Companies are also beginning to add the cost of carbon surge into their financial decisions: Today at least 150 worldwide companies, including ExxonMobil, Google and Microsoft, use an assumed carbon tax in their planning and capital assessment processes.
Winning business in a carbon surge economy
The news is good for those businesses that can develop carbon surge solutions. Pioneering technologies — ranging from electric cars to smart thermostats to onsite solar systems — are gaining economies of scale that are enabling price-competitive alternatives to carbon-based fuels and technologies. A green economic revolution has already begun.
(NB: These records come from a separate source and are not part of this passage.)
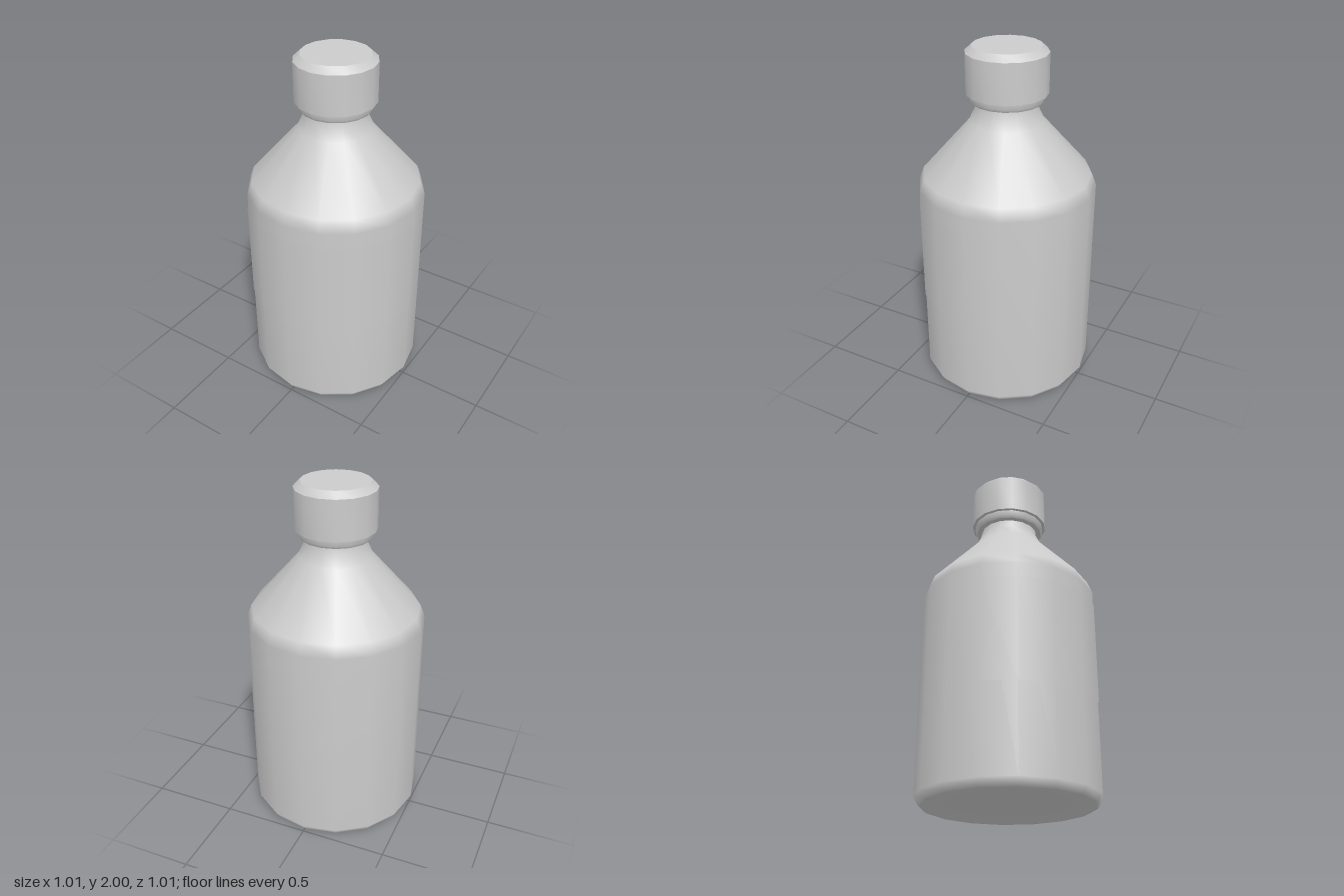
import * as THREE from 'three';
import { toCreasedNormals } from 'three/addons/utils/BufferGeometryUtils.js';

const SIDES = 16;

export function createModel() {
  const bottle = new THREE.Group();
  bottle.name = 'bottle';
  const grey = new THREE.MeshStandardMaterial({ color: 0xcccccc });
  const thin = new THREE.MeshStandardMaterial({ color: 0xcccccc, side: THREE.DoubleSide });

  // Turns an [r, y] profile, listed from the bottom up, around the vertical axis
  const lathe = (profile, sides = SIDES, start = 0, sweep = Math.PI * 2) =>
    new THREE.LatheGeometry(profile.map(([r, y]) => new THREE.Vector2(r, y)), sides, start, sweep);

  const add = (name, geometry, material = grey) => {
    const mesh = new THREE.Mesh(geometry, material);
    mesh.name = name;
    bottle.add(mesh);
  };

  // Body with dished base, sloping shoulder and neck
  add('body', lathe([
    [0, 0.03], [0.34, 0.025], [0.41, 0.005], [0.47, 0], [0.48, 0.006], [0.505, 0.045],
    [0.505, 1.21], [0.478, 1.28], [0.208, 1.585], [0.173, 1.66], [0.168, 1.705],
  ]));

  // Rounded bead below the cap
  add('neckRing', toCreasedNormals(lathe([
    [0.16, 1.695], [0.198, 1.695], [0.208, 1.71], [0.208, 1.75], [0.16, 1.75],
  ]), 0.9));

  // Cap with a chamfered rim
  add('cap', toCreasedNormals(lathe([
    [0, 1.742], [0.227, 1.742], [0.227, 1.966], [0.19, 2], [0, 2],
  ]), 0.6));

  // Label wrapped over seven of the sides
  const step = (Math.PI * 2) / SIDES;
  add('label', lathe([[0.51, 0.53], [0.51, 1.12]], 7, -3 * step, 7 * step), thin);

  // Offset that centres the bottle together with its label
  bottle.children.forEach((part) => part.position.set(-0.003, 0, -0.003));
  return bottle;
}
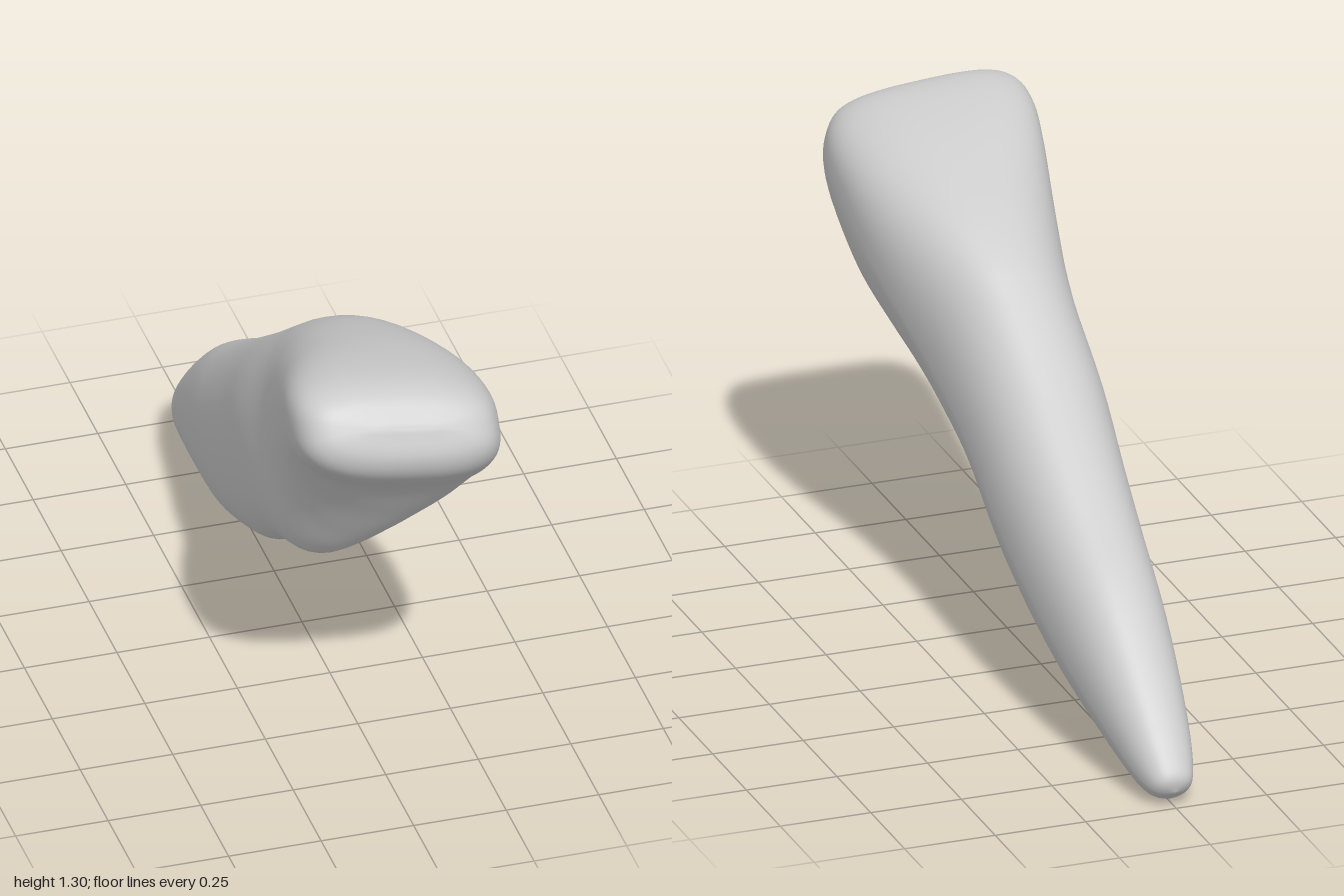
import * as THREE from 'three';
import { mergeVertices } from 'three/addons/utils/BufferGeometryUtils.js';

// Cross-sections along the tooth's long axis, root tip to biting edge:
// [distance, upper edge, lower edge, -x edge, +x edge, lower ridge shift]
const SECTIONS = [
  [-1.146, 0.05, 0.05, 0, 0, 0],
  [-1.13, 0.088, 0.005, -0.046, 0.046, 0],
  [-1.08, 0.113, -0.04, -0.07, 0.072, 0],
  [-0.98, 0.147, -0.085, -0.092, 0.096, -0.01],
  [-0.8, 0.192, -0.15, -0.118, 0.126, -0.03],
  [-0.6, 0.227, -0.217, -0.14, 0.15, -0.045],
  [-0.39, 0.236, -0.255, -0.157, 0.165, -0.05],
  [-0.17, 0.252, -0.274, -0.173, 0.176, -0.06],
  [0.07, 0.272, -0.267, -0.19, 0.18, -0.07],
  [0.29, 0.297, -0.297, -0.192, 0.197, -0.08],
  [0.41, 0.308, -0.293, -0.199, 0.217, -0.06],
  [0.55, 0.303, -0.256, -0.217, 0.246, -0.01],
  [0.7, 0.28, -0.2, -0.239, 0.268, 0.04],
  [0.85, 0.246, -0.142, -0.262, 0.277, 0.05],
  [0.98, 0.203, -0.12, -0.28, 0.272, 0.02],
  [1.075, 0.158, -0.1, -0.272, 0.247, 0],
  [1.128, 0.11, -0.055, -0.225, 0.2, 0],
  [1.146, 0.05, 0.01, -0.12, 0.11, 0],
  [1.148, 0.03, 0.03, 0, 0, 0],
];
const STEPS = 5, SIDES = 64;
const { clamp, lerp, smoothstep } = THREE.MathUtils;

// Smooth interpolation through the section table
function sectionAt(u) {
  const last = SECTIONS.length - 1;
  const i = Math.min(Math.floor(u), last - 1), f = u - i;
  const row = (k) => SECTIONS[clamp(k, 0, last)];
  return row(i).map((b, c) => {
    const a = row(i - 1)[c], d = row(i + 1)[c], e = row(i + 2)[c];
    return 0.5 * (2 * b + (d - a) * f + (2 * a - 5 * b + 4 * d - e) * f * f
      + (3 * b - a - 3 * d + e) * f * f * f);
  });
}

const power = (v, e) => Math.sign(v) * Math.pow(Math.abs(v), e);

function toothGeometry() {
  const axis = new THREE.Vector3(0, 0.518, 0.855);
  const normal = new THREE.Vector3(0, 0.855, -0.518);
  const positions = [], index = [];
  const rings = (SECTIONS.length - 1) * STEPS;
  for (let i = 0; i <= rings; i++) {
    const [s, up, lo, left, right, shift] = sectionAt(i / STEPS);
    // The crown grows boxier and its biting edge twists slightly
    const crown = smoothstep(s, 0.4, 1.05);
    const tilt = -0.13 * crown;
    const upSquare = lerp(0.85, 0.7, crown), loSquare = lerp(1.08, 0.7, crown);
    for (let j = 0; j < SIDES; j++) {
      const a = (j / SIDES) * Math.PI * 2;
      const sn = Math.sin(a), e = sn > 0 ? upSquare : loSquare;
      const x = (left + right) / 2 + (right - left) / 2 * power(Math.cos(a), e)
        + shift * Math.max(0, -sn) ** 2;
      const t = (up + lo) / 2 + (up - lo) / 2 * power(sn, e) + tilt * x;
      const p = new THREE.Vector3(x, 0.6, 0).addScaledVector(axis, s).addScaledVector(normal, t);
      positions.push(p.x, p.y, p.z);
      if (i === rings) continue;
      const k = (j + 1) % SIDES, r = i * SIDES, n = r + SIDES;
      if (i > 0) index.push(r + j, r + k, n + k);
      if (i < rings - 1) index.push(r + j, n + k, n + j);
    }
  }
  const raw = new THREE.BufferGeometry();
  raw.setAttribute('position', new THREE.Float32BufferAttribute(positions, 3));
  raw.setIndex(index);
  const geometry = mergeVertices(raw, 1e-5);
  geometry.computeVertexNormals();

  // Stand on the ground, centred
  geometry.computeBoundingBox();
  const box = geometry.boundingBox, c = box.getCenter(new THREE.Vector3());
  return geometry.translate(-c.x, -box.min.y, -c.z);
}

export function createModel() {
  const group = new THREE.Group();
  group.name = 'incisorTooth';
  const enamel = new THREE.MeshStandardMaterial({ color: 0xcccccc });
  enamel.name = 'light grey enamel';
  const tooth = new THREE.Mesh(toothGeometry(), enamel);
  tooth.name = 'tooth';
  group.add(tooth);
  return group;
}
The potential is that by 2017 a sustainable global economy of lower carbon and zero carbon solutions will achieve $10 trillion in world commerce — equal to 20 percent of the global commerce.
Competitive advantages will accrue to businesses that can implement solutions to carbon surge. These businesses will have lower costs. They will have increased service reliability. They will better align with customers seeking solutions to “in me, on me and around me” costs created by carbon surge.
Here are three steps every business should pursue to win competitive advantage in a carbon surge economy:
1. Net Zero Energy (NZE) Building Design. NZE buildings are designed so they consume from the fossil-fueled grid no more than what the building can self-generate from onsite renewable power systems. Energy efficiency and smart technologies, including real-time integration of onsite batteries and renewable generation systems, are key NZE design features. A NZE building design holds the potential of lower operating costs, especially as utilities raise their rates to pay for carbon surge impacts like increased power plant emissions regulations and the costs of grid disruptions caused by extreme weather. Every business should begin the path toward making their building NZE by investigating LED lighting, exploring if your utility allows rooftop solar panels and retaining a “green” architect experienced in space design alternatives that promote energy efficiency. If you lease your space, then approach your landlord about a “green lease” that addresses issues of energy efficiency and utility reliability.
2. Green Supply Chain. Reducing carbon in business supply chains and product designs is proving to not only reduce environmental impacts but also costs. Evidence continues to grow that green supply chains operate at a lower cost, and the green supply chain is emerging as a business best pratice. Many business suppliers stand ready to help their customers learn about and implement proven green best practices that will save money and reduce environmental impacts.
3. Green Teams. Engaging work associates through green teams is a proven best practice for lowering costs and generating creative ideas that will win customers. Today’s millennial generation work associates are searching for meaningful engagement from their work. They want to be part of the solution in improving the health of people and the planet. There are now proven best practices for structuring green teams of work associates to motivate them to design and implement ideas that will reduce business costs, reduce business risks tied to environmental impacts and develop new paths for winning customers.
Image credit: Flickr/Elizabeth Stilwell
Bill Roth is an economist and the Founder of Earth 2017. He coaches business owners and leaders on proven best practices in pricing, marketing and operations that make money and create a positive difference. His book, The Secret Green Sauce, profiles business case studies of pioneering best practices that are proven to win customers and grow product revenues. Follow him on Twitter: @earth2017